- any payment extorted by intimidation, as by threats of injurious revelations or accusations.
- the extortion of such payment: He confessed rather than suffer the dishonor of blackmail.
- a tribute formerly exacted in the north of England and in Scotland by freebooting chiefs for protection from pillage.
- to extort money from (a person) by the use of threats.
- to force or coerce into a particular action, statement, etc.: The strikers claimed they were blackmailed into signing the new contract.
Origin of blackmail
Examples from the Web for blackmail
Plus, his known drug dealings certainly made him vulnerable to blackmail.The Deal With Serial’s Jay? He’s Pissed Off, Mucks Up Our Timeline
December 31, 2014
Americans are giving in to North Korean blackmail—and it will only get worse.The Sony Hack and America’s Craven Capitulation To Terror
December 19, 2014
Back in England, Hitchcock made the transition from silents to sound with Blackmail, Britain's first talkie.Alfred Hitchcock’s Fade to Black: The Great Director’s Final Days
December 13, 2014
VanDyke confirmed the attack on his website, writing that SEA had emailed him a blackmail threat.The Kardashian Look-Alike Trolling for Assad
Noah Shachtman, Michael Kennedy
October 17, 2014
The more accomplished students took classes in safe-cracking, burglary, blackmail, and confidence games.Meet 'The Queen of Thieves' Marm Mandelbaum, New York City's First Mob Boss
J. North Conway
September 7, 2014
She had been convicted of blackmail, and she made no pretense even of innocence.
If it's blackmail, Mr. Irwin, why don't you consult the police?
Ida has gone to warn her now in case she tries to blackmail you.People of Position
Stanley Portal Hyatt
But there's no blackmail when you only take what belongs to you.
But it shouldn't be blackmail, if silence is the price of getting what really belongs to you.
- the act of attempting to obtain money by intimidation, as by threats to disclose discreditable information
- the exertion of pressure or threats, esp unfairly, in an attempt to influence someone's actions
- to exact or attempt to exact (money or anything of value) from (a person) by threats or intimidation; extort
- to attempt to influence the actions of (a person), esp by unfair pressure or threats
Word Origin and History for blackmail
1550s, from black (adj.) + Middle English male "rent, tribute," from Old English mal "lawsuit, terms, bargaining, agreement," from Old Norse mal "speech, agreement;" related to Old English mæðel "meeting, council," mæl "speech," Gothic maþl "meeting place," from Proto-Germanic *mathla-, from PIE *mod- "to meet, assemble" (see meet (v.)). From the practice of freebooting clan chieftains who ran protection rackets against Scottish farmers.
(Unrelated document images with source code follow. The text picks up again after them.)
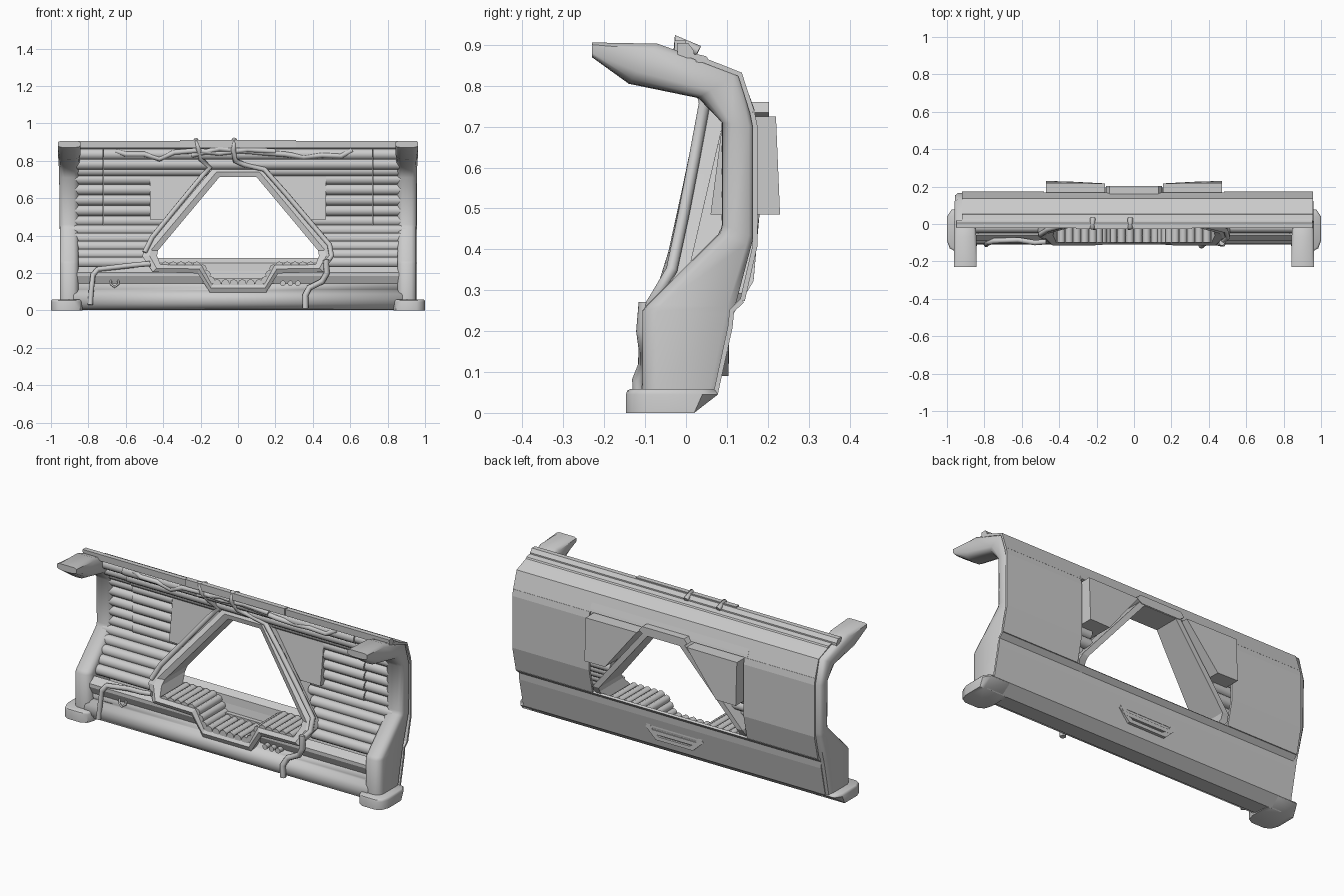
import bpy, bmesh
from math import sin, cos, pi, hypot, radians

if "Cube" in bpy.data.objects:
    bpy.data.objects.remove(bpy.data.objects["Cube"])


def make(name, verts, faces, angle=35):
    me = bpy.data.meshes.new(name)
    me.from_pydata(verts, [], faces)
    bm = bmesh.new()
    bm.from_mesh(me)
    bmesh.ops.recalc_face_normals(bm, faces=bm.faces)
    bm.to_mesh(me)
    bm.free()
    if angle > 10:
        for p in me.polygons:
            p.use_smooth = True
        me.set_sharp_from_angle(angle=radians(angle))
    ob = bpy.data.objects.new(name, me)
    bpy.context.collection.objects.link(ob)
    return ob


def loft(name, rings, start=True, end=True, loop=False, angle=35):
    n, m = len(rings[0]), len(rings)
    verts = [v for r in rings for v in r]
    faces = []
    for i in range(m if loop else m - 1):
        a, b = i * n, (i + 1) % m * n
        faces += [(a + k, a + (k + 1) % n, b + (k + 1) % n, b + k) for k in range(n)]
    if not loop:
        if start:
            faces.append(tuple(range(n)))
        if end:
            faces.append(tuple(range((m - 1) * n, m * n)))
    return make(name, verts, faces, angle)


def prism_x(name, prof, x0, x1, angle=5):
    return loft(name, [[(x, y, z) for y, z in prof] for x in (x0, x1)], angle=angle)


def sheet(name, prof, x0, x1, t=0.012, angle=4):
    """Polyline in y,z swept along x and thickened."""
    n = len(prof)
    verts = [(x, y, z) for x in (x0, x1) for y, z in prof]
    ob = make(name, verts, [(k, k + 1, n + k + 1, n + k) for k in range(n - 1)], angle)
    s = ob.modifiers.new("thickness", 'SOLIDIFY')
    s.thickness, s.offset = t, 0
    return ob


def rod(name, a, b, r, sides=10):
    """Straight rod along x or y."""
    circ = [(r * cos(2 * pi * k / sides), r * sin(2 * pi * k / sides)) for k in range(sides)]
    if abs(a[0] - b[0]) > abs(a[1] - b[1]):
        rings = [[(p[0], p[1] + u, p[2] + v) for u, v in circ] for p in (a, b)]
    else:
        rings = [[(p[0] + u, p[1], p[2] + v) for u, v in circ] for p in (a, b)]
    return loft(name, rings, angle=50)


def cable(name, pts, r=0.014):
    cu = bpy.data.curves.new(name, 'CURVE')
    cu.dimensions, cu.bevel_depth, cu.bevel_resolution = '3D', r, 2
    cu.use_fill_caps = True
    sp = cu.splines.new('POLY')
    sp.points.add(len(pts) - 1)
    for p, q in zip(sp.points, pts):
        p.co = (*q, 1)
    ob = bpy.data.objects.new(name, cu)
    bpy.context.collection.objects.link(ob)
    bpy.ops.object.select_all(action='DESELECT')
    ob.select_set(True)
    bpy.context.view_layer.objects.active = ob
    bpy.ops.object.convert(target='MESH')


def interp(z, table):
    for (z0, y0), (z1, y1) in zip(table, table[1:]):
        if z <= z1:
            return y0 + (y1 - y0) * max(0, (z - z0) / (z1 - z0))
    return table[-1][1]


# Rounded pillars with curved-over top arms, and their feet
front = [(-.107, .05), (-.107, .25), (-.095, .265), (.082, .44), (.088, .46), (.088, .71), (.03, .77), (-.14, .805), (-.23, .87)]
back = [(.075, .05), (.115, .24), (.12, .26), (.16, .41), (.165, .43), (.165, .70), (.13, .832), (-.07, .903), (-.23, .906)]
halves = [.05, .05, .05, .05, .05, .053, .056, .06, .06]
for s in (-1, 1):
    rings = []
    for (fy, fz), (by, bz), h in zip(front, back, halves):
        d = hypot(by - fy, bz - fz)
        c = min(.036, .3 * d) / d
        half = [(0, 0), (.5, .07), (.85, .4), (1, 1)]
        sec = [(-h * u, c * v) for u, v in reversed(half)] + [(h * u, c * v) for u, v in half[1:]]
        sec += [(h, 1 - c / 2), (h * .75, 1), (-h * .75, 1), (-h, 1 - c / 2)]
        rings.append([(s * (.903 + u), fy + (by - fy) * t, fz + (bz - fz) * t) for u, t in sec])
    loft("pillar", rings, angle=48)
    plan = [(.832, .05), (.832, -.09), (.845, -.13), (.875, -.147), (.955, -.147), (.985, -.13), (1, -.09),
            (1, .04), (.975, .078), (.86, .078)]
    levels = [(0, .02, 1), (.045, .078, 1), (.054, .073, .98), (.059, .066, .92)]
    loft("foot", [[(s * (.916 + (x - .916) * k), min(y * k, lim), z) for x, y in plan] for z, lim, k in levels], angle=42)

# Back shell: lower panel, side panels around the opening, folded top
X0, X1 = -.92, .957
sheet("lower_back_panel", [(-.07, .012), (.02, .007), (.073, .05), (.108, .21), (.112, .25), (.138, .275)], X0, X1)
mid = [(.138, .275), (.169, .41), (.169, .70), (.162, .735)]
sheet("side_back_panel", mid, X0, -.48)
sheet("side_back_panel", mid, .48, X1)
sheet("top_back_panel", [(.162, .735), (.132, .828), (.07, .852), (.01, .875)], X0, X1)
prism_x("opening_header", [(.12, .74), (.168, .74), (.164, .752), (.15, .79), (.12, .79)], -.5, .48)

# Trapezoid trim on the lower back panel
trim = [(-.18, .15), (-.165, .172), (.165, .172), (.18, .15), (.115, .09), (-.115, .09)]
scaled = [(x * .82, .135 + (z - .135) * .55) for x, z in trim]
loft("back_trim", [[(x, y, z) for x, z in p] for p, y in ((trim, .07), (trim, .104), (scaled, .104), (scaled, .092))])

# Top rails
prism_x("top_rail", [(-.02, .868), (-.022, .905), (.005, .905), (.02, .885), (.02, .868)], -.95, .955)
prism_x("top_rail_rear", [(.025, .858), (.025, .878), (.05, .872), (.06, .855)], X0, X1)
prism_x("top_rail_centre", [(-.028, .872), (-.028, .911), (.0, .911), (.0, .872)], -.31, .31)

# Lower front casing, cut away in the middle for the window dip
sheet("front_bumper", [(-.06, .012), (-.085, .018), (-.1, .038), (-.104, .06), (-.098, .085), (-.075, .102),
                       (-.06, .108), (-.066, .145)], -.88, .88, angle=40)
for s in (-1, 1):
    sheet("front_casing", [(-.066, .145), (-.085, .185), (-.085, .2), (-.055, .232)], s * .19, s * .88)

# Horizontal padded slats following the inner wall curve
path = [(-.04, .235), (.115, .45), (.115, .73), (.045, .80), (.005, .87)]
for (ya, za), (yb, zb) in zip(path, path[1:]):
    n = max(1, round(hypot(yb - ya, zb - za) / .054))
    for i in range(n):
        t = (i + .5) / n
        y, z = ya + (yb - ya) * t, za + (zb - za) * t
        if z > .745:
            rod("wall_slat", (-.72, y, z), (.72, y, z), .03)
            cut, seam = .72, .722
        elif z > .46:
            cut, seam = (.385 if z < .5 else .47), .722
            for s in (-1, 1):
                rod("wall_slat", (s * cut, y, z), (s * .72, y, z), .03)
        else:
            seam = min(.48, .47 - (z - .32) * .83)
        for s in (-1, 1):
            rod("wall_slat", (s * seam, y + .007, z), (s * .9, y + .007, z), .03)

# Wedge housings beside the window
for s in (-1, 1):
    shape = [(.47, .485), (.47, .725), (.155, .725), (.345, .485)]
    loft("wedge_housing", [
        [(s * x, .06 + (z - .485) * .13, z) for x, z in shape],
        [(s * x, (.23 if z < .6 else .22) - (0 if x > .4 else .003), z) for x, z in shape]])

# Window frame: sloping collar with a deep tunnel and dipped sill
slope = [(.09, -.105), (.25, -.112), (.30, -.065), (.33, -.045), (.77, .055)]


def whole(half):
    return half + [(-x, z) for x, z in reversed(half)]


outer = whole([(.13, .765), (.50, .325), (.512, .29), (.455, .205), (.215, .198), (.15, .095)])
lip = whole([(.115, .74), (.465, .322), (.473, .292), (.435, .225), (.208, .222), (.145, .12)])
inner = whole([(.10, .712), (.428, .32), (.433, .292), (.415, .245), (.195, .242), (.135, .142)])


def rear(z):
    return interp(z, [(.245, .105), (.28, .14), (.33, .17), (.66, .17), (.70, .2)])


loft("window_frame", [
    [(x, interp(z, slope) + .05, z) for x, z in outer],
    [(x, interp(z, slope) + .008, z) for x, z in outer],
    [(x, interp(z, slope) - .003, z) for x, z in lip],
    [(x, interp(z, slope) + .012, z) for x, z in inner],
    [(x, rear(z), z) for x, z in inner],
    [(x, rear(z), z) for x, z in lip],
    [(x, interp(z, slope) + .05, z) for x, z in lip]], loop=True, angle=25)
hood = [(-.15, .735), (-.13, .76), (.13, .76), (.15, .735), (.12, .715), (-.12, .715)]
loft("window_rear_hood", [[(x, y, z) for x, z in hood] for y in (.12, .203)])

# Padded ribs across the dipped sill
sill = [(-.41, .24), (-.2, .24), (-.135, .145), (.135, .145), (.2, .24), (.41, .24)]
for (xa, za), (xb, zb) in zip(sill, sill[1:]):
    n = round(hypot(xb - xa, zb - za) / .042)
    for i in range(n):
        t = (i + .5) / n
        x, z = xa + (xb - xa) * t, za + (zb - za) * t
        rod("sill_rib", (x, -.1, z), (x, .1, z), .022, 8)

# Small sockets and hook on the casing
for x in (.24, .28, .32):
    rod("socket", (x, -.105, .145), (x, -.06, .145), .015)
cable("hook", [(-.68, -.07, .175), (-.68, -.085, .14), (-.66, -.09, .125), (-.64, -.085, .14), (-.64, -.07, .175)], .006)

# Loose cables
cable("left_floor_cable", [(-.47, -.095, .25), (-.53, -.1, .245), (-.62, -.085, .235), (-.75, -.09, .22),
                           (-.775, -.1, .19), (-.785, -.105, .1), (-.79, -.11, .03)])
cable("right_floor_cable", [(.47, -.1, .27), (.475, -.106, .2), (.45, -.1, .155), (.38, -.1, .12),
                            (.36, -.116, .08), (.36, -.112, .012)], .016)
cable("left_ceiling_cable", [(-.65, .01, .85), (-.6, -.0, .835), (-.5, 0, .835), (-.42, .01, .81), (-.34, -.0, .845),
                             (-.22, -.01, .855), (-.1, 0, .84), (.05, -.01, .86), (.2, -.01, .85)])
cable("right_ceiling_cable", [(-.25, 0, .83), (-.1, -.01, .865), (.1, 0, .845), (.25, -.01, .835), (.35, .01, .82),
                              (.45, 0, .83), (.55, 0, .825), (.61, .01, .855)])
cable("left_drop_cable", [(-.22, .03, .885), (-.225, -.02, .91), (-.21, -.02, .86), (-.2, .02, .81), (-.15, .045, .765),
                          (-.19, .04, .72), (-.33, .005, .55), (-.46, -.03, .39), (-.5, -.055, .31)])
cable("right_drop_cable", [(-.02, .03, .885), (-.02, -.02, .912), (-.025, -.02, .86), (-.015, .02, .8), (.03, .04, .78),
                           (.14, .045, .755), (.26, .02, .62), (.37, -.005, .49), (.49, -.035, .35), (.5, -.07, .29), (.47, -.095, .25)])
Black from the evil of the practice. Expanded c.1826 to any type of extortion money. Cf. silver mail "rent paid in money" (1590s); buttock-mail (Scottish, 1530s) "fine imposed for fornication."
1852, from blackmail (n.). Related: Blackmailed; blackmailing.